Shin pain is a common complaint we see Central Performance, especially in runners. Shin pain is typically referred to as shin splints but this is a poor term to use as it doesn’t accurately describe the different types of shin pain that can present.
The most common shin pain we see in our clinic is Medial Tibial Stress Syndrome. This is pain that presents on the inside of the shin and involves the tibialis posterior muscle. Less frequently we will see pain on the outside of the shin which involves the tibialis anterior muscle.
Stress reactions and stress fractures of the tibia present as more serious forms of shin pain. If the early warning signs of shin pain are not carefully managed, then changes start to occur in the architecture of the bone and a stress reaction or fracture can occur. If someone is diagnosed with one of these injuries it will be a minimum of 6 weeks before they are able to return to any form of running or jumping activity.
There are many potential causes of shin pain but the number one biggest risk factor is a sudden increase in the amount of running or jumping a person performs. Sudden increases in training load put stress on the soft tissues and bones before they can safely handle it. The increased stress on the muscles can cause them to fatigue rapidly and apply pulling (or tractioning) stress to the shin bone (tibia), irritating the bony lining causing inflammation and pain. This can occur in either the tibialis posterior or tibialis anterior muscles we mentioned above. andOver time these tractioning stresses can cause small cracks in the bone resulting in stress fractures.
Poor calf endurance, lack of power and reduced ankle mobility are other factors we look at in addressing shin pain in our clients. The calf has such an important role to play in runners and jumpers and without adequate strength it can lead to excessive loading of other areas around the shin, predisposing the individual to developing shin pain.
Without appropriate ankle mobility the biomechanics of runners can be altered, changing the stresses around the ankle area. Depending on the compensatory gait pattern used to account for this, changes in loading patterns around the shin can occur, excessively loading the shin and causing injury.

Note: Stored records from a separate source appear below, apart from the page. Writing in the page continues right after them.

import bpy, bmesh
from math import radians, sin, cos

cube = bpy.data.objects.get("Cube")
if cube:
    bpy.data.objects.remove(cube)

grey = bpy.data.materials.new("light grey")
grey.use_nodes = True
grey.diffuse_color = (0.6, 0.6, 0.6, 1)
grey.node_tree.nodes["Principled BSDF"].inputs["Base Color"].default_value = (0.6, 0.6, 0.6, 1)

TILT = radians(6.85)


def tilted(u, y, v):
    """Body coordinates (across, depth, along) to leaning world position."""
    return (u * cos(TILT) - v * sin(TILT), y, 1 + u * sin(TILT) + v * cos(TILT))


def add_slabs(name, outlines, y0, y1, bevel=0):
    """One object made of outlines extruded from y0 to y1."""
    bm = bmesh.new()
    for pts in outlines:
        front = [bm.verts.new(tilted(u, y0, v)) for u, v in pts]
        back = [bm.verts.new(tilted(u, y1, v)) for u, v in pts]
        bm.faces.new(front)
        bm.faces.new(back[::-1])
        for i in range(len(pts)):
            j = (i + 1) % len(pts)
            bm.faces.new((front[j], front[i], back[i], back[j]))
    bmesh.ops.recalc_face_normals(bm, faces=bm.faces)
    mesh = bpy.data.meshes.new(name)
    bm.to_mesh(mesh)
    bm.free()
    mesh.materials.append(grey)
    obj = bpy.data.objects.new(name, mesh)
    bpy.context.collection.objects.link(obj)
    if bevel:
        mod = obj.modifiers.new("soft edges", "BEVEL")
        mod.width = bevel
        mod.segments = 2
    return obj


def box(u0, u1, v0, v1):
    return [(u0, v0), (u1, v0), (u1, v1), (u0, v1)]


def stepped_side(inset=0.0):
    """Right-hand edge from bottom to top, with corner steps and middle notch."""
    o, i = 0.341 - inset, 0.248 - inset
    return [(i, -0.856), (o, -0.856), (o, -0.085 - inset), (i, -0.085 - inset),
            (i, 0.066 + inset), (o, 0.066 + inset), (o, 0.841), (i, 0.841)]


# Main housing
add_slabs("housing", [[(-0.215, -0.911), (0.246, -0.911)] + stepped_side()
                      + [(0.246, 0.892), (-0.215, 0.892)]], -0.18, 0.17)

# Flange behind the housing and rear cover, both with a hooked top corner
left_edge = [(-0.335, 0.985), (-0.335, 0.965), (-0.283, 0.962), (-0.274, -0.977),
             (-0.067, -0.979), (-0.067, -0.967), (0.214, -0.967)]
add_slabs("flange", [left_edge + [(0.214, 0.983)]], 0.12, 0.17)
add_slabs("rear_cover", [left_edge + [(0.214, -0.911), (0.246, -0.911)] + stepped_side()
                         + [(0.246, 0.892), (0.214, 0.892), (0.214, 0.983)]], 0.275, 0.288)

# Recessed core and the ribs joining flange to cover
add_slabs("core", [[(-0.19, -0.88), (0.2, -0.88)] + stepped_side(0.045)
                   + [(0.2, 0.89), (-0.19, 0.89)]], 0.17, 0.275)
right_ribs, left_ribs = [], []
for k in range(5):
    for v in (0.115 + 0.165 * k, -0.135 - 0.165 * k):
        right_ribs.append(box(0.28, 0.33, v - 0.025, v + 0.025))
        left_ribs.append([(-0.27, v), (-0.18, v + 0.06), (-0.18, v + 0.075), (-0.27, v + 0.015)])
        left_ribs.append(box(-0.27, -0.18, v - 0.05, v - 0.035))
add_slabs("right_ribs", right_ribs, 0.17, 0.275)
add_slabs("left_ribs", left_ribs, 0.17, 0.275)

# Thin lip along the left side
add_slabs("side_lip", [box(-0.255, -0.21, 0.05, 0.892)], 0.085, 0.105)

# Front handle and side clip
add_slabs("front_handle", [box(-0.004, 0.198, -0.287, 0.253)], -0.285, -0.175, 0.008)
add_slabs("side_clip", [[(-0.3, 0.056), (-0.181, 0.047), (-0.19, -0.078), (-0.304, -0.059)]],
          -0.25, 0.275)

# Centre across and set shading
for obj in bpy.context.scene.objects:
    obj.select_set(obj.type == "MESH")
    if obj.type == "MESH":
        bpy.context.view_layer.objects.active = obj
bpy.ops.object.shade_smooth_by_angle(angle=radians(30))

At Central Performance your physiotherapist will go through a detailed history of your training to see if there are any underlying factors that potentially contributed to your injury. They will discuss ways in which these factors can be modified to prevent reinjury in the future. A thorough physical assessment will follow where your physiotherapist will describe the details of their findings and the potential contributing factors to your injury. Often a running gait analysis is used. Here you will run on the treadmill whilst being filmed, and your physio will take you through the results of your assessment and outline anything in your technique that may be contributing to your shin pain.

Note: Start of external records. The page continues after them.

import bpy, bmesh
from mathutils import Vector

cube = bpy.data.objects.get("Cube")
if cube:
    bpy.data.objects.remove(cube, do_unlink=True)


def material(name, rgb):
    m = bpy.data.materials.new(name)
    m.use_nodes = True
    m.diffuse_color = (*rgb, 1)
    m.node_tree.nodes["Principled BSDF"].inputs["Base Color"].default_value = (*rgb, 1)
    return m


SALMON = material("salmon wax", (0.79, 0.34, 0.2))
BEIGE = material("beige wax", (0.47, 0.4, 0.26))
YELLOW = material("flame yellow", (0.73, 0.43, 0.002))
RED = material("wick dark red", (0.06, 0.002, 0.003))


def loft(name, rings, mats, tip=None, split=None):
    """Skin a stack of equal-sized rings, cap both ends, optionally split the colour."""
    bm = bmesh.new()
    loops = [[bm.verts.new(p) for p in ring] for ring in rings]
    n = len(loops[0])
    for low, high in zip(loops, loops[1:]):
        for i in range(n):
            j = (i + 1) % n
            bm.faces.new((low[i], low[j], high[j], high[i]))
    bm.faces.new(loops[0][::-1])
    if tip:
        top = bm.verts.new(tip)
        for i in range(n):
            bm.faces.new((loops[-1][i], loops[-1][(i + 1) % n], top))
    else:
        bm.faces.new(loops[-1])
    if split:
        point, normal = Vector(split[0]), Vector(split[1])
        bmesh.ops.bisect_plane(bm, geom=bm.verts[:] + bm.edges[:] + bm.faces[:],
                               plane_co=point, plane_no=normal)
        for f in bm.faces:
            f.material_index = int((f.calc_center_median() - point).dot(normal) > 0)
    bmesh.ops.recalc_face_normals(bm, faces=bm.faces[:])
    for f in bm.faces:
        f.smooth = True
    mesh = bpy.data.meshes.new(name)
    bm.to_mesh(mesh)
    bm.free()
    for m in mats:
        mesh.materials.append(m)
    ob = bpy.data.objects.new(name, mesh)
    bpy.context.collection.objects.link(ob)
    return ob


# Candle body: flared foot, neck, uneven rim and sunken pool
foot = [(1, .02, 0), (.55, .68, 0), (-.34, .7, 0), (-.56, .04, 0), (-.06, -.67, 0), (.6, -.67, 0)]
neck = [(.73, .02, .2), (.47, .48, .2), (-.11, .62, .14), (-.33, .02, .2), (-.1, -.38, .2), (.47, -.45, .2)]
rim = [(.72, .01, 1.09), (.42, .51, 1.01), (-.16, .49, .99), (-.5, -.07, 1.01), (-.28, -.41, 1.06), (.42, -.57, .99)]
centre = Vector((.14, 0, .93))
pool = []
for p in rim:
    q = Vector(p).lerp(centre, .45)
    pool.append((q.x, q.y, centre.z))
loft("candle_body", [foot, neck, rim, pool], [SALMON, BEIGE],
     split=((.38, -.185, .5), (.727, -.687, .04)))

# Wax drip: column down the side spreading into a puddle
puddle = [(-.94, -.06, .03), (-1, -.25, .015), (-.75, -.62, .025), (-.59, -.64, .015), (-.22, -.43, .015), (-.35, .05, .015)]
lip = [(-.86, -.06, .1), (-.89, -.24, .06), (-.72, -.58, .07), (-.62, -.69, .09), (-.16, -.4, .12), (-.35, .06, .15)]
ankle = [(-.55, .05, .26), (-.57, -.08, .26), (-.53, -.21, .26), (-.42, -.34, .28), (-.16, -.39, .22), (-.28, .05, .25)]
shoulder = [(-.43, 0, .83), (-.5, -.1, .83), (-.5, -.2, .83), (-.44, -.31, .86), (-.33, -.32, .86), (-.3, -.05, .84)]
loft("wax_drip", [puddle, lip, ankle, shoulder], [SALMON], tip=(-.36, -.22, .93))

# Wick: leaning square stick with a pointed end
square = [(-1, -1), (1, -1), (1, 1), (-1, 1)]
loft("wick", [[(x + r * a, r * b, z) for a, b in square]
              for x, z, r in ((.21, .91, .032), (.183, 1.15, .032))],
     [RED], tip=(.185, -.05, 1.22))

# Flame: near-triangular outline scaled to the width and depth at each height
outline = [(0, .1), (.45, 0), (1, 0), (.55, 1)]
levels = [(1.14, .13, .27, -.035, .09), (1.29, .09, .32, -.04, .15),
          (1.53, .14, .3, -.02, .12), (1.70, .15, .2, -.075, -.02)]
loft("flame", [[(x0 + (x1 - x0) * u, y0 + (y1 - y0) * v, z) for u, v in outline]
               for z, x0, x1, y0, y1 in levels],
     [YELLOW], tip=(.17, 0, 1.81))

Finally you will be given a detailed plan from your physio. Generally this will consist of a specific strengthening and mobility program based on the findings from your assessment. Hands on treatment will also commence to help reduce your pain and improve any restrictions in your mobility.